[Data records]
--------------------------------------------------
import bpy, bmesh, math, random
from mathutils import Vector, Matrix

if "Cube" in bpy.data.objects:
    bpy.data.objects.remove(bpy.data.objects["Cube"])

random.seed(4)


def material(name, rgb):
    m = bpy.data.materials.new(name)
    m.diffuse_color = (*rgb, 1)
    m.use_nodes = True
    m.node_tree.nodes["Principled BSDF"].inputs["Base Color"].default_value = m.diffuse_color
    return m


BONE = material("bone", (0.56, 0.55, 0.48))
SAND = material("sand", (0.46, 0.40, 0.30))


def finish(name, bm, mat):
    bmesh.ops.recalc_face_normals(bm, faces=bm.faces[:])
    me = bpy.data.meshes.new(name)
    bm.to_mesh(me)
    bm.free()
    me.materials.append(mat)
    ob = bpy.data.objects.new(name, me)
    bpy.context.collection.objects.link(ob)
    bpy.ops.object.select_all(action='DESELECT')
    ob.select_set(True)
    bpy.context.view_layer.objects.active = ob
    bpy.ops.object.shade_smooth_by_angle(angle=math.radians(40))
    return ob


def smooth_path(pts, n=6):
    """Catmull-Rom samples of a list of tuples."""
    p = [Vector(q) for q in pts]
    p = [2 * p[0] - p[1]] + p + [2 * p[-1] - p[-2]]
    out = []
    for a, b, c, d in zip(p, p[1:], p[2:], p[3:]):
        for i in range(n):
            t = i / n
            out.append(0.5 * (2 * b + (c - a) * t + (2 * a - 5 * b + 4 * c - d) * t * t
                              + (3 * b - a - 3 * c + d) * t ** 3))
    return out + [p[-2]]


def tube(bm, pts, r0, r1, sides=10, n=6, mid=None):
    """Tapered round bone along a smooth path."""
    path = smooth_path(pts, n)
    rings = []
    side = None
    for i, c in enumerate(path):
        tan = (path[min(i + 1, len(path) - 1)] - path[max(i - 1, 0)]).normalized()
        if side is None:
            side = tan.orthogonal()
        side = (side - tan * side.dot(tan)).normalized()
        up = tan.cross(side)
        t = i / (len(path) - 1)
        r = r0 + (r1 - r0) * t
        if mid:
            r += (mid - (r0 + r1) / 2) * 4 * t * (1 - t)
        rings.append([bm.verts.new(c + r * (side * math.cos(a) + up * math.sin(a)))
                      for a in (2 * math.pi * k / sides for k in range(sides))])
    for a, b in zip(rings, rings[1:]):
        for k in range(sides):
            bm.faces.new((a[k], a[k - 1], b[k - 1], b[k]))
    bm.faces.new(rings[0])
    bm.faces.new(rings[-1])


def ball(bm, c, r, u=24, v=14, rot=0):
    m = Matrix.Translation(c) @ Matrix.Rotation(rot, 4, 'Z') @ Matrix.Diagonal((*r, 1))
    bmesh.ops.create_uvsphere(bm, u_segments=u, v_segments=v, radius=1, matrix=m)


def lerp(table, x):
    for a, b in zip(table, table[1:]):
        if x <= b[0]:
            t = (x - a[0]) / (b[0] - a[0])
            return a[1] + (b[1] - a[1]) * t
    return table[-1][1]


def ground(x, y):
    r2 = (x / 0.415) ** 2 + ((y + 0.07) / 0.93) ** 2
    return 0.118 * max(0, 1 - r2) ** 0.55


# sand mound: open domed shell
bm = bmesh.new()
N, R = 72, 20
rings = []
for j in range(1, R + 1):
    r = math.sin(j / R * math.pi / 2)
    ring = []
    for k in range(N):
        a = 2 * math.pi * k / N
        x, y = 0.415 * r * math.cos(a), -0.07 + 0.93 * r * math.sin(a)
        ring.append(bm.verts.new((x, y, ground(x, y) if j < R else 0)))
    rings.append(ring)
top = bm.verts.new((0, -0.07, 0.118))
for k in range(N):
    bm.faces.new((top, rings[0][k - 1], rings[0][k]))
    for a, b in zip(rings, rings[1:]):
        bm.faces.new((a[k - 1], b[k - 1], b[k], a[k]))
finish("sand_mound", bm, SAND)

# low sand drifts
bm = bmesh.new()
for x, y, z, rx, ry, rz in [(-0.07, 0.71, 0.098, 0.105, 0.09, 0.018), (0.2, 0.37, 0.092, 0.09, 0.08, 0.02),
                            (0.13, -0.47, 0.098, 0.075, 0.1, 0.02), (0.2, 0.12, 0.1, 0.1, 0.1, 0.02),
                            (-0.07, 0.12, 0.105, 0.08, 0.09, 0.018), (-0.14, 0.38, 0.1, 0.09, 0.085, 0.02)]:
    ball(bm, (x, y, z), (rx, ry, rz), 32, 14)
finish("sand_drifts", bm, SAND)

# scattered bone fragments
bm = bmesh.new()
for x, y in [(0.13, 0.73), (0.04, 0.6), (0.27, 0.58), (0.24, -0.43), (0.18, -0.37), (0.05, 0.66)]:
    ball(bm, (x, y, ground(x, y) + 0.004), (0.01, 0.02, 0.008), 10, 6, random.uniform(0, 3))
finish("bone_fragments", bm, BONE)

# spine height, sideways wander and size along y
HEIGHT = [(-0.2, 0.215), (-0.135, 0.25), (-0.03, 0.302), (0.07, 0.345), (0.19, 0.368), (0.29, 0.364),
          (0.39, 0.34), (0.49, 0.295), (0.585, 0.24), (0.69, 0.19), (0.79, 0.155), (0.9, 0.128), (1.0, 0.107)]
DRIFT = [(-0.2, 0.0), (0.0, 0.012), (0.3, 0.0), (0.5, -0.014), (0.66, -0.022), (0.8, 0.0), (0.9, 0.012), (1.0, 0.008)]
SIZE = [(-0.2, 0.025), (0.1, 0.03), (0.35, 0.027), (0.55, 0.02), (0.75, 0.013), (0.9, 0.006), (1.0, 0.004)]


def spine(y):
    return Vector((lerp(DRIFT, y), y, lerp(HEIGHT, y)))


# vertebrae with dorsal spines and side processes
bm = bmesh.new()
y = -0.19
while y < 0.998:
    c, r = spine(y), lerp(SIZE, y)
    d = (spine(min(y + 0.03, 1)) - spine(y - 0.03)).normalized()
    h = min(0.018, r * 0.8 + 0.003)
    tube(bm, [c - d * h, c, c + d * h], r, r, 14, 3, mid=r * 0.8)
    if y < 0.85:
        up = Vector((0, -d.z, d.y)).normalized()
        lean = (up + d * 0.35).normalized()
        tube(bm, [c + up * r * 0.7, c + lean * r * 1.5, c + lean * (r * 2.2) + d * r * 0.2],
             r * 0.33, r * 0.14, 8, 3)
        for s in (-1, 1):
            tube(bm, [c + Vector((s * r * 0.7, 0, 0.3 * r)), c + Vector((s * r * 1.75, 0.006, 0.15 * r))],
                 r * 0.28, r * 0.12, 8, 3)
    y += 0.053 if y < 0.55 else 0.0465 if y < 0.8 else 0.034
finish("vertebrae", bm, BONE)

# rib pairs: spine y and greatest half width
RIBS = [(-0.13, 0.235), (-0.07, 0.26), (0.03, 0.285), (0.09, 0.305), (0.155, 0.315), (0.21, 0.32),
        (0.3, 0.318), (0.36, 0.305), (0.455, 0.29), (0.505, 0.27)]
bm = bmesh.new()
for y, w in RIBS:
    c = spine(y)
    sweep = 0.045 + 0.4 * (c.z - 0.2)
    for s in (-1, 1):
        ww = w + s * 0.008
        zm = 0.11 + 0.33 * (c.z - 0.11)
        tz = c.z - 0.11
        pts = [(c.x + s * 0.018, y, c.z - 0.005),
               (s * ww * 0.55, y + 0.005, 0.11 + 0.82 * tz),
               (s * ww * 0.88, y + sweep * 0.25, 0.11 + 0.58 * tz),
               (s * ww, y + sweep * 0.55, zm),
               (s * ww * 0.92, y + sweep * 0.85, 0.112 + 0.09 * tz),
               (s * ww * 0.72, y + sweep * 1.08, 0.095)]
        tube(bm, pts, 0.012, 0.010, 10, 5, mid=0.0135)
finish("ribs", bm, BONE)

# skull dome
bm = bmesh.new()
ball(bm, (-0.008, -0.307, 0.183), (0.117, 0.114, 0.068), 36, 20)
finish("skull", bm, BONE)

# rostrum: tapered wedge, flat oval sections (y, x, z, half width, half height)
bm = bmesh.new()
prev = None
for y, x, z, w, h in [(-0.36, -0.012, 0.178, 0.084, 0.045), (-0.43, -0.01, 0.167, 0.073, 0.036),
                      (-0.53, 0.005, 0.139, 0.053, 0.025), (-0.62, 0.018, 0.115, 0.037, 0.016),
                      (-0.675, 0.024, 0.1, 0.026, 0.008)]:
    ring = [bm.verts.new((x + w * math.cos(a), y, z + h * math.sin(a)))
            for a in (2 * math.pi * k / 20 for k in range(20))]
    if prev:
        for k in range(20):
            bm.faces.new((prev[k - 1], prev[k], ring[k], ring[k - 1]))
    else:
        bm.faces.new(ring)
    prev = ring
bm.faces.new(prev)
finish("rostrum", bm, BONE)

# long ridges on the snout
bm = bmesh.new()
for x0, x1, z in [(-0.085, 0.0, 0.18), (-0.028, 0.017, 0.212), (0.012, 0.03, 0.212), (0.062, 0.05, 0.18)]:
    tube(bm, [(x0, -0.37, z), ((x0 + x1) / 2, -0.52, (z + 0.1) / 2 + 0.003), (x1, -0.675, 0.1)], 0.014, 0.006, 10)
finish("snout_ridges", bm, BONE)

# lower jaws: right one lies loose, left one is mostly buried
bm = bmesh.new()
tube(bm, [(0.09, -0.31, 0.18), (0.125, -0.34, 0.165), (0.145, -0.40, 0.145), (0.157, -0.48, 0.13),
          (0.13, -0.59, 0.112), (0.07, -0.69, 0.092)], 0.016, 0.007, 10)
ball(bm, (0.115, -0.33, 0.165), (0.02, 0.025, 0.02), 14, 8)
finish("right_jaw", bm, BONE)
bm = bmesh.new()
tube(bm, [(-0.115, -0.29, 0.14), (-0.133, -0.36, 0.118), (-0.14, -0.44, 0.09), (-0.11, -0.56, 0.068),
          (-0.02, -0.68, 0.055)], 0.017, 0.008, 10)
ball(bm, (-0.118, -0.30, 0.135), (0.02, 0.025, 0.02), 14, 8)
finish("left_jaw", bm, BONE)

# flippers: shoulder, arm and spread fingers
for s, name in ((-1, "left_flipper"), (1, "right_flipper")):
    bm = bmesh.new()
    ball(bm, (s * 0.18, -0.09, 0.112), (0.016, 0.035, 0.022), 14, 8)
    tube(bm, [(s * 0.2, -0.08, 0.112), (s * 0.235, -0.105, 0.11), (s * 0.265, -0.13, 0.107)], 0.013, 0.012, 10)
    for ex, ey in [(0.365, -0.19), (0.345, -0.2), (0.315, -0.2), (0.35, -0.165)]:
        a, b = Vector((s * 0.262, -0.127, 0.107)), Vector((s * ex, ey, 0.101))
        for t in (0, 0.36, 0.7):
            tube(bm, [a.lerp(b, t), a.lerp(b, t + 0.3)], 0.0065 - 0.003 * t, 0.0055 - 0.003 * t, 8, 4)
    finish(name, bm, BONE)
--------------------------------------------------
#### Task to carry out
Check every line of the entries above, and copy those that carry the string "range".

#### Answer box
        for i in range(n):
                      for a in (2 * math.pi * k / sides for k in range(sides))])
        for k in range(sides):
for j in range(1, R + 1):
    for k in range(N):
for k in range(N):
            for a in (2 * math.pi * k / 20 for k in range(20))]
        for k in range(20):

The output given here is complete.